With that goal in mind, Schmidt sought out the books and teachings of spiritual leaders from around the world like Zen Buddhist monk Thich Nhat Hanh, Deepak Chopra, and spiritual and political activist Marianne Williamson, among others. Her new book, “The Practice,” a three-part guide to daily life and cultivating inner peace, is the culmination of 30 years of education and the motivation behind Schmidt’s wellbeing nonprofit Peaceful Mind Peaceful Life.
By structuring her method around how she’s applied them during her own life experiences, “The Practice” is more self-help autobiography than a strict guidebook.
“If I want to reach people, I need to be able to share anything about me,” she says, and that includes the sudden death of her first husband and the painful loss of her father. Dealing with these difficult times “really says to any person that picks up the book or any person who wants to follow a path that it can be done.”
And because you’re not going to find inner peace anywhere but inside yourself, “The Practice” is about spring cleaning the soul of some bad habits.
Get to know yourself
One of Schmidt’s goals is to “demystify” meditation and reduce it to the simple act of shutting out all distractions and being with yourself. “The more we do that sitting process the more we get connected within, and the more we find that inner strength,” she says. “We don’t have the impatience, the anger and the violence that surround us.”
Make your mind your ally
For many people, being left alone with their inner thoughts just brings more frustration and a need for distraction. “The mind is at the root of our heartaches; the mind will tell you you’re not good enough,” she says. But negative and positive thoughts can’t coexist; you decide which path to take. “I want my mind to be my friend.”
Stop trying to control everything
The irony of the brain, our logic center, is that it tries to control the external world, where it is powerless. “What I found is that I can be in charge of my internal world, intercept the negative thoughts with affirmation, mantra or breath,” Schmidt says. Acknowledge your limits and choose how you respond to a situation.
The three steps
Waking Up: “For five minutes, collect yourself, get to know yourself. Let the energy of your body and your heart connect. Start with peace and strength to ground yourself, and you’ll carry that connectedness – a deep sense of knowing that you can handle anything – all day.”
Living Present: “When you’re talking with someone, be there with them. When you’re watching TV, pay attention to the program. Train your mind to be present. When you recognize them, ordinary moments can become extraordinary.”
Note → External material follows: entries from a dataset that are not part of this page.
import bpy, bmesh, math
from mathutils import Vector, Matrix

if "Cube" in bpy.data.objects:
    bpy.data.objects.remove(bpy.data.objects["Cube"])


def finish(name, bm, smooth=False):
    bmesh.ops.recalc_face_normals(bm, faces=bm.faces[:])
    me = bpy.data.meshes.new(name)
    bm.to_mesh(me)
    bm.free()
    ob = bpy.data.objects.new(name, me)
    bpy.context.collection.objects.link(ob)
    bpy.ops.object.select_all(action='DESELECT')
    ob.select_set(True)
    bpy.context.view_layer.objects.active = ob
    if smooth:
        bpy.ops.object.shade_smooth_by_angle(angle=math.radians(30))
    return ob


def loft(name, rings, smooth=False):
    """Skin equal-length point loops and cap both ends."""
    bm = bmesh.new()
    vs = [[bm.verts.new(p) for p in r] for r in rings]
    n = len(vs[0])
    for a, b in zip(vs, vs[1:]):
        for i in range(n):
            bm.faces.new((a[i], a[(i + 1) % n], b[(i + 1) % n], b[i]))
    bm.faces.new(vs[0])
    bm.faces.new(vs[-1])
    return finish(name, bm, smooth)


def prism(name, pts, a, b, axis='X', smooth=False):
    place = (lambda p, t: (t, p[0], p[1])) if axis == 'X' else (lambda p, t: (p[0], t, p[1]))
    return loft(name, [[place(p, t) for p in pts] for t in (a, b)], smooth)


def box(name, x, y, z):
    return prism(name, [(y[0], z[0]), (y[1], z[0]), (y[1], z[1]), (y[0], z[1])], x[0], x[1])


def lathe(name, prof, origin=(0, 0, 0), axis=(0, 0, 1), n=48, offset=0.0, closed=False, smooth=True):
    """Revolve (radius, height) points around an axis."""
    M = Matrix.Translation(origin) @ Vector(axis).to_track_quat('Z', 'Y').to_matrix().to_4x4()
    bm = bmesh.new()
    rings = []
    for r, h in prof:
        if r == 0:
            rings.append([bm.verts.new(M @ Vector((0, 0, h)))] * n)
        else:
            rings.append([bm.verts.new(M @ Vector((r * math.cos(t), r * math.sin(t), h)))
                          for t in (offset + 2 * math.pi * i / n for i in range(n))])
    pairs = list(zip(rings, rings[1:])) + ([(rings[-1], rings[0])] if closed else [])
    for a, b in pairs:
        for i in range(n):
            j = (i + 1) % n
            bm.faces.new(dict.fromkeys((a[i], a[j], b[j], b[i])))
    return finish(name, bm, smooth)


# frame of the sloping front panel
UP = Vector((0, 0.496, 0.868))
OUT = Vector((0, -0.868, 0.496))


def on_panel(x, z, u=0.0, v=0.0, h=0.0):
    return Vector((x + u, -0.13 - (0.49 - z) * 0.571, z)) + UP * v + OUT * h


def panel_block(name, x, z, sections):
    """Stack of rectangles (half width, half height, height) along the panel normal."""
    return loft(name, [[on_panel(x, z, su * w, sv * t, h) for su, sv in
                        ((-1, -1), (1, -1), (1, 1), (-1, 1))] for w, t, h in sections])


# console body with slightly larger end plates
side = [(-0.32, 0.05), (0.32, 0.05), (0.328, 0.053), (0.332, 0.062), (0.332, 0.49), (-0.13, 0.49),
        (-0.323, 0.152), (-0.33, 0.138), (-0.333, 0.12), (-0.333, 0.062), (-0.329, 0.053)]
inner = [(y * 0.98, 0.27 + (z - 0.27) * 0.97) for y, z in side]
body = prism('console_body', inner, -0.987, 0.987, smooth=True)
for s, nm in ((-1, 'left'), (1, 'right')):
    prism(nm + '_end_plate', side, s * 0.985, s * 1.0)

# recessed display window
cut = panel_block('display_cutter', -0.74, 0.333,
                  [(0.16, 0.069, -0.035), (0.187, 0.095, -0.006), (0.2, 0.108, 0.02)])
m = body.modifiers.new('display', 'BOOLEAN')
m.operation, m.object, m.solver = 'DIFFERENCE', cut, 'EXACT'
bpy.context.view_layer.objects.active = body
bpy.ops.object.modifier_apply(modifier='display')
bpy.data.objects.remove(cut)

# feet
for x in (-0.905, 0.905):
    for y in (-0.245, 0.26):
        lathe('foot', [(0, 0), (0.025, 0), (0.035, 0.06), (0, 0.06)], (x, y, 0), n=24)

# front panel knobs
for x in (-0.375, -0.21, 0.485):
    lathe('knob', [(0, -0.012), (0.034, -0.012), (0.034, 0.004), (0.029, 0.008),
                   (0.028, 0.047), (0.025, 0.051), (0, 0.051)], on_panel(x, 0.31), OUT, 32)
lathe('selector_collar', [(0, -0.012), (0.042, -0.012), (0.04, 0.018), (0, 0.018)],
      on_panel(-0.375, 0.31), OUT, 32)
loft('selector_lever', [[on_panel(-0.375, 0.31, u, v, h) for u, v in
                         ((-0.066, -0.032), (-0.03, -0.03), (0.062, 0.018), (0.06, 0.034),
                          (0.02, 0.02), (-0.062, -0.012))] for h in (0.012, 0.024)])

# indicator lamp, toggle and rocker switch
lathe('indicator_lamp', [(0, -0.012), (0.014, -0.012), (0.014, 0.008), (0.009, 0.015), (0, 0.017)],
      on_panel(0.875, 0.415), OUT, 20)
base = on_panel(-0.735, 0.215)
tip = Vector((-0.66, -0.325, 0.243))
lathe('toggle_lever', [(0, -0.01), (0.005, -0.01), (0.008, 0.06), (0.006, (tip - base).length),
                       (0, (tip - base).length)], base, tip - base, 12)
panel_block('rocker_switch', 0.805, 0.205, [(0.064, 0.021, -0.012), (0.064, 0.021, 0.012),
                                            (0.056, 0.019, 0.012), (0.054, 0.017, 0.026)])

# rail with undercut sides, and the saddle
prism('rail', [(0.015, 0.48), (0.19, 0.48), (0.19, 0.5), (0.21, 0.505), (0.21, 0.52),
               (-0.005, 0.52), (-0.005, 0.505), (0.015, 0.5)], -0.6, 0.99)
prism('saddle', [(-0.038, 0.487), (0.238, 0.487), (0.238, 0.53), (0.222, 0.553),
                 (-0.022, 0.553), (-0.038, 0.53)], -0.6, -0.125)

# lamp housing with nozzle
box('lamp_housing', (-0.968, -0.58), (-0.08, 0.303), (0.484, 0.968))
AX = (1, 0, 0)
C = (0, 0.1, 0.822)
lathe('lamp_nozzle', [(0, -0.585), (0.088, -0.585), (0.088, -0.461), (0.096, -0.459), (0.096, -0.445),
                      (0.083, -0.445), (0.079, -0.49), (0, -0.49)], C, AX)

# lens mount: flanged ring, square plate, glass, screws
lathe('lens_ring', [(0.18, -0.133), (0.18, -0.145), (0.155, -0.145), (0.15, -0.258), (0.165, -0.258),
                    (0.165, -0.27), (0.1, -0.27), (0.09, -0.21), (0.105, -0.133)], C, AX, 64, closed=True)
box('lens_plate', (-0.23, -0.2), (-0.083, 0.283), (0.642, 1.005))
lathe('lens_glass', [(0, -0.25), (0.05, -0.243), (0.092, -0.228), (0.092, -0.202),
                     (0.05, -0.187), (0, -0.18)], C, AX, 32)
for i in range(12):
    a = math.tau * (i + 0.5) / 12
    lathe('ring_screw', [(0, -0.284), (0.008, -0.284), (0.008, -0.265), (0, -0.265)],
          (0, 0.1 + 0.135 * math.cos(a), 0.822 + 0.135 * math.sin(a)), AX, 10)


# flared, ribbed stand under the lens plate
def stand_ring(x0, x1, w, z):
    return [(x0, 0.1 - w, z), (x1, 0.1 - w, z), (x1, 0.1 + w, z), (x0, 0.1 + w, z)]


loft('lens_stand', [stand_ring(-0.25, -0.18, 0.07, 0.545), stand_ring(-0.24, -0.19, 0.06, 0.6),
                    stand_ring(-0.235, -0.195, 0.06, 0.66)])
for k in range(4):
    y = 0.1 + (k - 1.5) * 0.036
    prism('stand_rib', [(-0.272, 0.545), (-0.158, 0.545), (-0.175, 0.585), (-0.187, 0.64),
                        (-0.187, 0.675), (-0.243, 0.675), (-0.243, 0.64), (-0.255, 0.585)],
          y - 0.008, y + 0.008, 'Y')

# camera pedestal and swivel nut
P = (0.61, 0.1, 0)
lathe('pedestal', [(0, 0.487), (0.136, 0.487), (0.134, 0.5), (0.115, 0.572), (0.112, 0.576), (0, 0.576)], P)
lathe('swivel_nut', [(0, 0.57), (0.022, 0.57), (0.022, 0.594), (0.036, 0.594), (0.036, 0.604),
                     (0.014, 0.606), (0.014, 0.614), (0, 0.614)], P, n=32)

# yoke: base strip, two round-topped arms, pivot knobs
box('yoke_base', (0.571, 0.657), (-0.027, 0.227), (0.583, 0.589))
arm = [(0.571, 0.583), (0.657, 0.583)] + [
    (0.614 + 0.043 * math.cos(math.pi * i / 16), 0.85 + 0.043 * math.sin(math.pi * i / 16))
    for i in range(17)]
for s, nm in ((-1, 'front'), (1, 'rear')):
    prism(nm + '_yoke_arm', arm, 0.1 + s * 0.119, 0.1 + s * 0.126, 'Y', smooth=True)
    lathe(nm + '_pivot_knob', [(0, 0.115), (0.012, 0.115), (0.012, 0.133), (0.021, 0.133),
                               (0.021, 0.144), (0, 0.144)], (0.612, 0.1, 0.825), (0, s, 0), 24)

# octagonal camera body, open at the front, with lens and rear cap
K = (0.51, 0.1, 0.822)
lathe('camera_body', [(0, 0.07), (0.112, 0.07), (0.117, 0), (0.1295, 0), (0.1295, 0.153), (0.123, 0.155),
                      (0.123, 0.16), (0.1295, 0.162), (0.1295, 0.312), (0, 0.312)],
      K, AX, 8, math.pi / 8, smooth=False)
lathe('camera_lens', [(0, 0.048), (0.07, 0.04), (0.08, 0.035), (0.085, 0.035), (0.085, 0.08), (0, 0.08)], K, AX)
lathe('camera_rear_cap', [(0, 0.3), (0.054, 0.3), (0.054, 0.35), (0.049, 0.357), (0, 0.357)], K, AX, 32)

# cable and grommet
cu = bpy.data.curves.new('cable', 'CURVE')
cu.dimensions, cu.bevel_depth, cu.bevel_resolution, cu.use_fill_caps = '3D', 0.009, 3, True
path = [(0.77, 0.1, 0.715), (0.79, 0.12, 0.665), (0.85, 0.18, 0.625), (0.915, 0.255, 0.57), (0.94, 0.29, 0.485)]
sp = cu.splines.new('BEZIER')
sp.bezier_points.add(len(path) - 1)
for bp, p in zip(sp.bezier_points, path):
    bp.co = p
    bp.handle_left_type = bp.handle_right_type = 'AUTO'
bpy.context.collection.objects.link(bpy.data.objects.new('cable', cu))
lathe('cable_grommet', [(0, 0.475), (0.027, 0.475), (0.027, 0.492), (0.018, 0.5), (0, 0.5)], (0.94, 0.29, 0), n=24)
Letting Go: “We can look back on the day and take a different action tomorrow, but we can’t change anything that’s happened. Take note of what happened – good or bad – and learn from it, then go to sleep without conflict.”